Yet, two years on, and three waves into the pandemic, which the Aged Care Royal Commission labelled the greatest challenge Australia’s aged care sector has faced, it is in crisis.
“For the past two years aged care services and staff have been on the frontline working day and night in the most challenging situations, doing everything they can, often with limited resources, to keep people safe,” the open letter states.
“Older Australians and their families have endured wave after wave of the pandemic. Our staff and services have risen to this challenge despite the huge cost to themselves and their families.”
Unions and providers say they have kept the federal government informed of the impacts of the pandemic on aged care and routinely put forward solutions to address them.
Although efforts have been made to respond to current issues, regrettably, the organisations say much of the government’s response has fallen short of what Australia’s elderly in care have needed, with residents, families and aged care workers all suffering as a result.
“Sadly, the tragic human cost of this crisis continues to grow,” the open letter says.
“You called a Royal Commission into the aged care system to ‘assure community and industry that there are no systemic problems’ impacting quality and safety.
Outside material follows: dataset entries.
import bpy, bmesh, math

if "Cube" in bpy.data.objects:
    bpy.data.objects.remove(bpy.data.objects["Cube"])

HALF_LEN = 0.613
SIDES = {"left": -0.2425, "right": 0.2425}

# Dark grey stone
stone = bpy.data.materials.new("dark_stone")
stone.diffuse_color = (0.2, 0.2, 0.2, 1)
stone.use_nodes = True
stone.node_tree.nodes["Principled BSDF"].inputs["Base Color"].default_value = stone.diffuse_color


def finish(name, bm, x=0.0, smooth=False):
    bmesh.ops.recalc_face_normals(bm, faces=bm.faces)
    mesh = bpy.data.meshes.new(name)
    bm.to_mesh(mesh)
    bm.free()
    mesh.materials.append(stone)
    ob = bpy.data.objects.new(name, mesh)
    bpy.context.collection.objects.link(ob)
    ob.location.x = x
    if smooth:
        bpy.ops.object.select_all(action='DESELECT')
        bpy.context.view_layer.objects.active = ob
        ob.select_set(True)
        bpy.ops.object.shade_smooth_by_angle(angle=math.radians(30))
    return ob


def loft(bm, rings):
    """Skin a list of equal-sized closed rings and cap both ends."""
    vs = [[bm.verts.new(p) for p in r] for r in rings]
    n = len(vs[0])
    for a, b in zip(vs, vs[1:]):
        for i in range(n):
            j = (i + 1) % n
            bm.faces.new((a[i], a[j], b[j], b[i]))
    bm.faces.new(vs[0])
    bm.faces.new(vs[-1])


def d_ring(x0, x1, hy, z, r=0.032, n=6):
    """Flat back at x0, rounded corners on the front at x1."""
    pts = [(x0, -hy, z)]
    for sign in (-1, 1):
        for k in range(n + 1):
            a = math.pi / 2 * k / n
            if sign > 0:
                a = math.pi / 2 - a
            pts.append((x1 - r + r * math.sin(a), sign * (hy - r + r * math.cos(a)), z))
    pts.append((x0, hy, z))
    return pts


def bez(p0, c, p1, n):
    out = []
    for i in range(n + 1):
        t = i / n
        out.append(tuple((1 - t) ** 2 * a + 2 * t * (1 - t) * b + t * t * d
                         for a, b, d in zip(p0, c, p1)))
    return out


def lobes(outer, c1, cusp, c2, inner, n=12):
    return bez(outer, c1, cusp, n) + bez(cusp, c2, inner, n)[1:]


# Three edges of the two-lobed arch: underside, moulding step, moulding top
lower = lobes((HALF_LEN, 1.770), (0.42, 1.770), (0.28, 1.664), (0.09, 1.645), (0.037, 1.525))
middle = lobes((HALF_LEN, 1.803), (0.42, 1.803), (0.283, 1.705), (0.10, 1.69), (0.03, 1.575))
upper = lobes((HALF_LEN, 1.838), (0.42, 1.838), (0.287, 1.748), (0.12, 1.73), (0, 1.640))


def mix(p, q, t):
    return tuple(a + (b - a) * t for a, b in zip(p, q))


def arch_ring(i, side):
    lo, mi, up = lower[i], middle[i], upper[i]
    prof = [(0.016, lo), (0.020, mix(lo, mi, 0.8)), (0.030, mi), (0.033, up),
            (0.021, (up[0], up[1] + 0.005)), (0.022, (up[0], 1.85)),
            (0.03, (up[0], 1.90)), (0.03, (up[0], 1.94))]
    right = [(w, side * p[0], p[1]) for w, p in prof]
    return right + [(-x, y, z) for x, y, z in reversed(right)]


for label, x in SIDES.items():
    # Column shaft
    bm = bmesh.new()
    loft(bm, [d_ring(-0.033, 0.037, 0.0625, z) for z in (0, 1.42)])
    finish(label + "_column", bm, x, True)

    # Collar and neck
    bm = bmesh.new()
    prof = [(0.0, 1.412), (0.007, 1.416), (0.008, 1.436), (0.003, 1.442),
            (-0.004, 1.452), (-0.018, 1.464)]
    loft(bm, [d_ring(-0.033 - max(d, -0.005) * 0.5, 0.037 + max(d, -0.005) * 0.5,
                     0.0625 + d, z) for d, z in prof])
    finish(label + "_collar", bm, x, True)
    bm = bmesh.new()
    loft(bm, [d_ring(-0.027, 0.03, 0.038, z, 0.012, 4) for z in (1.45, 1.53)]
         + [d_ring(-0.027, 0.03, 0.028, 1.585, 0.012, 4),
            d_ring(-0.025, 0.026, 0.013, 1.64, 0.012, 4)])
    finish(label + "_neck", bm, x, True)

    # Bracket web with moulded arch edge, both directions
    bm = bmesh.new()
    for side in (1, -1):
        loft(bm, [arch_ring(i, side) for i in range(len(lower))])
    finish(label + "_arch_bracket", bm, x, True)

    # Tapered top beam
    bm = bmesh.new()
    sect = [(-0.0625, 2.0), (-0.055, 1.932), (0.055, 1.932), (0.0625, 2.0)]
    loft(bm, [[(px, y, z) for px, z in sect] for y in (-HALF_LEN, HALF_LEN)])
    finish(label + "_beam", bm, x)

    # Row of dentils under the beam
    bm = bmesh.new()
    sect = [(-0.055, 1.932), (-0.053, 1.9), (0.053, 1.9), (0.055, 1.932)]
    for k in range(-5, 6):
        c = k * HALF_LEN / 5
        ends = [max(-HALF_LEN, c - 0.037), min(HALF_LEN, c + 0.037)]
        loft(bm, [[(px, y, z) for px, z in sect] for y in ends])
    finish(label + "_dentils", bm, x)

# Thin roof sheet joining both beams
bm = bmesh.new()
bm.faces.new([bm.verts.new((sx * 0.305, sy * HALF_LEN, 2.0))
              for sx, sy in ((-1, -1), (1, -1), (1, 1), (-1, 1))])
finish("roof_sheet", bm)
The Royal Commission found that ‘the Australian aged care system is unacceptable and unsustainable’ due in large part to ‘fundamental systemic flaws’.
“Most notably, with regards to a workforce that is undervalued, understaffed and underpaid, and services that are not funded to deliver all the care that is needed to the standards that are desired. These fundamental issues, which were cracks in the aged care system, are now being turned into chasms by the pandemic.”
To protect older Australians and those who care for them, unions and providers are calling on the government to do the following:
- immediately lift staff wages as recommended by RC and publicly commit to fully funding the outcome of the FWC work value case process.
- In addition to planned ADF support, immediately address critical staff and skills shortages.
- Operating Costs: immediately increase subsidies paid to services to fund the increase in new operating costs incurred for improved infection prevention and protection measures.
- Resilience: establish the proposed National Aged Care Covid Coordination Centre (NAT-ACCC) in partnership with States/Territory governments and the sector to ensure that aged care services are effectively resourced, enabled and supported to deal with future waves.
“As the pandemic continues, ensuring the staff on the frontline in aged care are resourced and enabled to effectively care for and protect older Australians is in your hands,” the open letter concludes.
“As Prime Minister, we call on you to work with us to resolve this crisis.”